----- Dataset excerpts

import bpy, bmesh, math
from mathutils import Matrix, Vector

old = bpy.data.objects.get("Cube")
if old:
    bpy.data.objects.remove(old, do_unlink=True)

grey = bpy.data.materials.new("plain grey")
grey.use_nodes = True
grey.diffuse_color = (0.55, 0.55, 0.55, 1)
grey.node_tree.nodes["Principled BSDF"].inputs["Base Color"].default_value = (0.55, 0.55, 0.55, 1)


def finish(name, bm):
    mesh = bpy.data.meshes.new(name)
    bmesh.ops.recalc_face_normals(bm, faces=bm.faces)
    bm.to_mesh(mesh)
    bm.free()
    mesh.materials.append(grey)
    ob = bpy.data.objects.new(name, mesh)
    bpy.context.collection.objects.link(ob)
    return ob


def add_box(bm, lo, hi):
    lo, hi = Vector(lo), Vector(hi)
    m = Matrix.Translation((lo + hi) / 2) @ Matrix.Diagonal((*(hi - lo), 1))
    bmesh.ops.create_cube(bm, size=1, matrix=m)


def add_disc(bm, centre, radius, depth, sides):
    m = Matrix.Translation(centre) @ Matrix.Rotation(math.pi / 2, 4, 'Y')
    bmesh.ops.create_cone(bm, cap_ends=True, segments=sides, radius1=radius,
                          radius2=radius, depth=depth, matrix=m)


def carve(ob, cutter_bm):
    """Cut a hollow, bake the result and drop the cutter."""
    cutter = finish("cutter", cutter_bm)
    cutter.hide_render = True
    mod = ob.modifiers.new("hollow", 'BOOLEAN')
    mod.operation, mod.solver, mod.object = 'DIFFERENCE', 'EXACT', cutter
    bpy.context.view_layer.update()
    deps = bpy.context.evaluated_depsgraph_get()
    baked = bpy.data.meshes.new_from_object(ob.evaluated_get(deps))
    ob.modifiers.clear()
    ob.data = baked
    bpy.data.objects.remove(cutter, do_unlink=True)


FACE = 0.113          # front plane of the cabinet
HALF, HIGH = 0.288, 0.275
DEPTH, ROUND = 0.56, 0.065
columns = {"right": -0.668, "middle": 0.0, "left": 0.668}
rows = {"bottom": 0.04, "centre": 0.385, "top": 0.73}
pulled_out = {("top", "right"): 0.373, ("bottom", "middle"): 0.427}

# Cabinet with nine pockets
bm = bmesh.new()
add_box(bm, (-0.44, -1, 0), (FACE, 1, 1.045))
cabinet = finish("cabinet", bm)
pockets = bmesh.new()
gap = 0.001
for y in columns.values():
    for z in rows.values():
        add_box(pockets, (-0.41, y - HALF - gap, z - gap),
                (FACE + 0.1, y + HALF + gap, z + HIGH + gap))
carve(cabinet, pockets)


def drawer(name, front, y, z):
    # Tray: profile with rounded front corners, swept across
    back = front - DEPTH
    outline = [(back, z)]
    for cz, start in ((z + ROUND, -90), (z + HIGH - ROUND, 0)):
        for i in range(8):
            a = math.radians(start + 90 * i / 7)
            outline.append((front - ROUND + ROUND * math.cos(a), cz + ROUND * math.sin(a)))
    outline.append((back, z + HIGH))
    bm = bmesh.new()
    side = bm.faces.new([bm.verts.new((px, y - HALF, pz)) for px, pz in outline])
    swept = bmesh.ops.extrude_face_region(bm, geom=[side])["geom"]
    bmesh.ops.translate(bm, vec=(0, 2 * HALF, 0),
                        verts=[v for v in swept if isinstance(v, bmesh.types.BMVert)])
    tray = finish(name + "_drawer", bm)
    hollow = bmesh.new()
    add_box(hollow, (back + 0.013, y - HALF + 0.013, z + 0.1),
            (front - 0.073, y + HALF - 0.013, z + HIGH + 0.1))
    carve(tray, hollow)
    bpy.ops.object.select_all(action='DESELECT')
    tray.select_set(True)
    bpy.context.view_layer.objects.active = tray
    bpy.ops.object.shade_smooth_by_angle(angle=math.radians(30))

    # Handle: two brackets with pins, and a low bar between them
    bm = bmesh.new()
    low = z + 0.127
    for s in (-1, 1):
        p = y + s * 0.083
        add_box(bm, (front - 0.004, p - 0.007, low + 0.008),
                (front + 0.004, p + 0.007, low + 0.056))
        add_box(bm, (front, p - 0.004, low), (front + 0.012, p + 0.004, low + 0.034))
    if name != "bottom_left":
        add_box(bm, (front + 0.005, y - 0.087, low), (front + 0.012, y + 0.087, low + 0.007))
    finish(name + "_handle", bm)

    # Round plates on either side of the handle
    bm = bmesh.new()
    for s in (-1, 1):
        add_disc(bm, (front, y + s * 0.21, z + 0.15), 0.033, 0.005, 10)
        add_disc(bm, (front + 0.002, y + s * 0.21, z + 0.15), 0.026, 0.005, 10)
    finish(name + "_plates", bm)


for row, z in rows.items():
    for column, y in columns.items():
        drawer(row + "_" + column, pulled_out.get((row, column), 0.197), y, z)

----------

- [What you will do]
Copy out every line in the records where the word "items" is found.

- [Result]
for row, z in rows.items():
    for column, y in columns.items():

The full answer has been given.